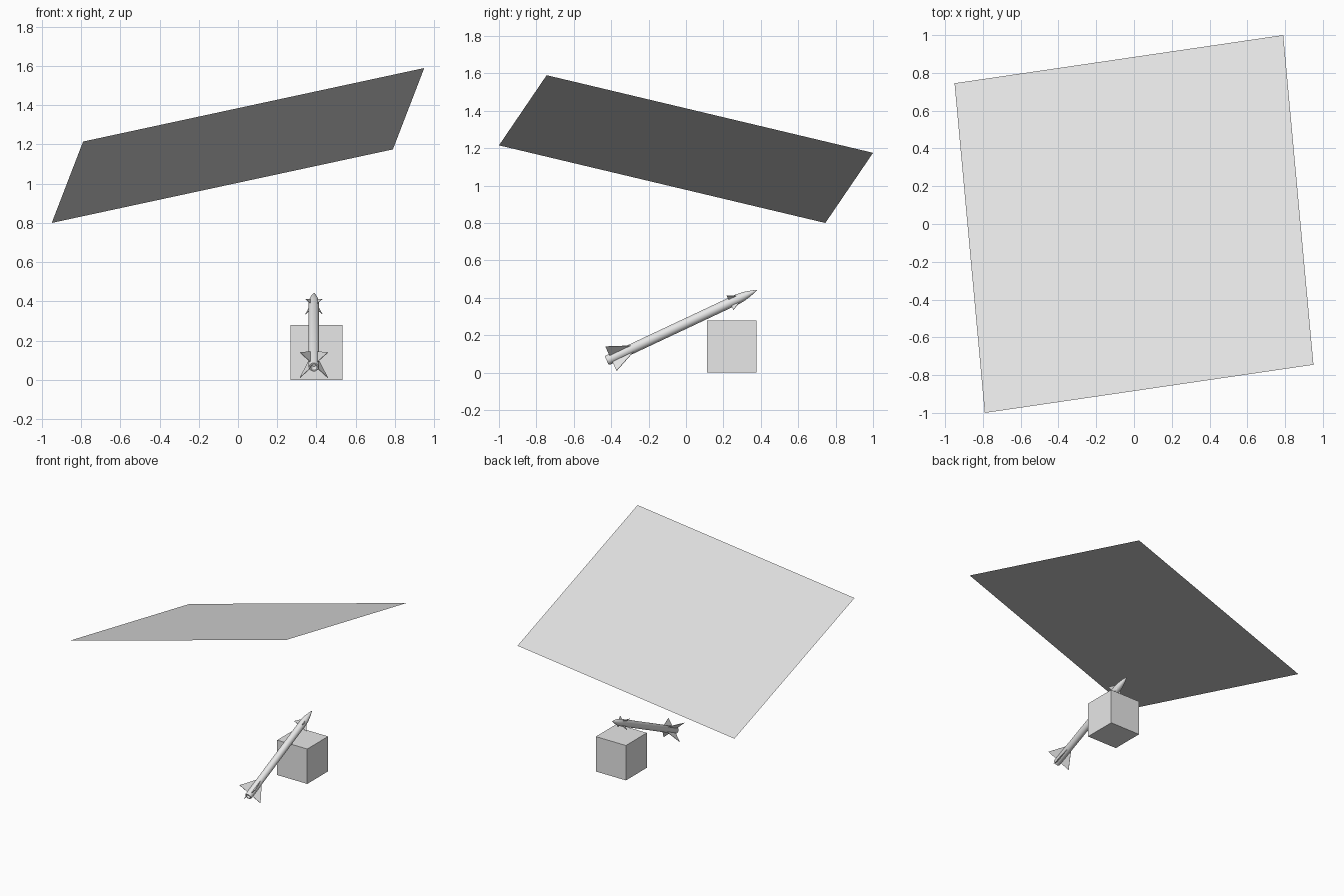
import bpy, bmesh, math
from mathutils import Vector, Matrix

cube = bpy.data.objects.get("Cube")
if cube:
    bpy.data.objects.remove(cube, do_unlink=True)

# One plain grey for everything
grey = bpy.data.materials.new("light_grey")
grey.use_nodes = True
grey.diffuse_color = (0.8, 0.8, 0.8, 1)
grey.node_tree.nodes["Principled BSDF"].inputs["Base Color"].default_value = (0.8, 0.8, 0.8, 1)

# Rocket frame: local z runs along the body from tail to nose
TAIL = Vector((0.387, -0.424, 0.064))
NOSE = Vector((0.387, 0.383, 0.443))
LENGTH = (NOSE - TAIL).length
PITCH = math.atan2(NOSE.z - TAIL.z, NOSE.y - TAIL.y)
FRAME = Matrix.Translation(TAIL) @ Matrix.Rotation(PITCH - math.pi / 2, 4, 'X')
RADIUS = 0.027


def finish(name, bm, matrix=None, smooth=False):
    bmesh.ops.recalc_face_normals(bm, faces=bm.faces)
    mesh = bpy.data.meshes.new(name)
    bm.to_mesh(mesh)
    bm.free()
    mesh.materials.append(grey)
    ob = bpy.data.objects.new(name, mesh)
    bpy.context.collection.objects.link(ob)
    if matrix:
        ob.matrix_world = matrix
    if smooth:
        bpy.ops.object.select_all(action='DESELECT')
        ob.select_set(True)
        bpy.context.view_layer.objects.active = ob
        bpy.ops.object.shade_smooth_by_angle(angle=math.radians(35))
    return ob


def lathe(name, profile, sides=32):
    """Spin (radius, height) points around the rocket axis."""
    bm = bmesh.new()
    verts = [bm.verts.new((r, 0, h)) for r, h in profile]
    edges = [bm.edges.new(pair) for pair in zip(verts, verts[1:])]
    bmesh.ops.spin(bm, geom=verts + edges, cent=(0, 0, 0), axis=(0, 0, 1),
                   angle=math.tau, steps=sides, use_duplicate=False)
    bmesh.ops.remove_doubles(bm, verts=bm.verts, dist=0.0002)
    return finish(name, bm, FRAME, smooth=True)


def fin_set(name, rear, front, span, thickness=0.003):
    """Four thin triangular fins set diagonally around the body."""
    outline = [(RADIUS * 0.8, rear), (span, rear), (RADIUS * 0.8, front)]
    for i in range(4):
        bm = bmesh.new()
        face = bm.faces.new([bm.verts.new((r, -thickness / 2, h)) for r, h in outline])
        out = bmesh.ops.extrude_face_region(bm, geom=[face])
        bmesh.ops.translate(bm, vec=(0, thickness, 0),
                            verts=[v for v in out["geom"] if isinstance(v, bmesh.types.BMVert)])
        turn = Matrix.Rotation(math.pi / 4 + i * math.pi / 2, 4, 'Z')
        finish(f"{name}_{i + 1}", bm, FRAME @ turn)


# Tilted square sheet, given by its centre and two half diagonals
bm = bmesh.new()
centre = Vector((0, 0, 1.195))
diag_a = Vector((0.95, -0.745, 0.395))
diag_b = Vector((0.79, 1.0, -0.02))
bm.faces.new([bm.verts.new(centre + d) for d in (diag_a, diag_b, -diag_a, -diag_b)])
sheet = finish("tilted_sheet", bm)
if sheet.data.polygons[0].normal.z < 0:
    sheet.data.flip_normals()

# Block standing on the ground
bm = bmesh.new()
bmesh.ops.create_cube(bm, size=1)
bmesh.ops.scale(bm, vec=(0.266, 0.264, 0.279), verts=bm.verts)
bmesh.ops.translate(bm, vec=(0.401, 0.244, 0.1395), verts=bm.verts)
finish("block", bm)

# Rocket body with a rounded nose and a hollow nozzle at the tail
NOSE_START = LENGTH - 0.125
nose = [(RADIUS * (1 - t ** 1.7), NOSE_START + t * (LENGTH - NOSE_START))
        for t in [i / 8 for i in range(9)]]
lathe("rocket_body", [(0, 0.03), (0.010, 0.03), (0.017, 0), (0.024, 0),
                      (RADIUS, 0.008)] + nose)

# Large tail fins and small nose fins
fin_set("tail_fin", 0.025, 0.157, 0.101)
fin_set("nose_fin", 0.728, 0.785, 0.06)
※ ※ ※
**What you are asked to do**
Would you copy, unchanged, the stretch of the records above that begins at the line containing "edges = [bm.edges.new(pair)" and ends at the line containing "bmesh.ops.remove_doubles(bm, verts=bm.verts, dist=0.0002)", and only that?

**Result below**
    edges = [bm.edges.new(pair) for pair in zip(verts, verts[1:])]
    bmesh.ops.spin(bm, geom=verts + edges, cent=(0, 0, 0), axis=(0, 0, 1),
                   angle=math.tau, steps=sides, use_duplicate=False)
    bmesh.ops.remove_doubles(bm, verts=bm.verts, dist=0.0002)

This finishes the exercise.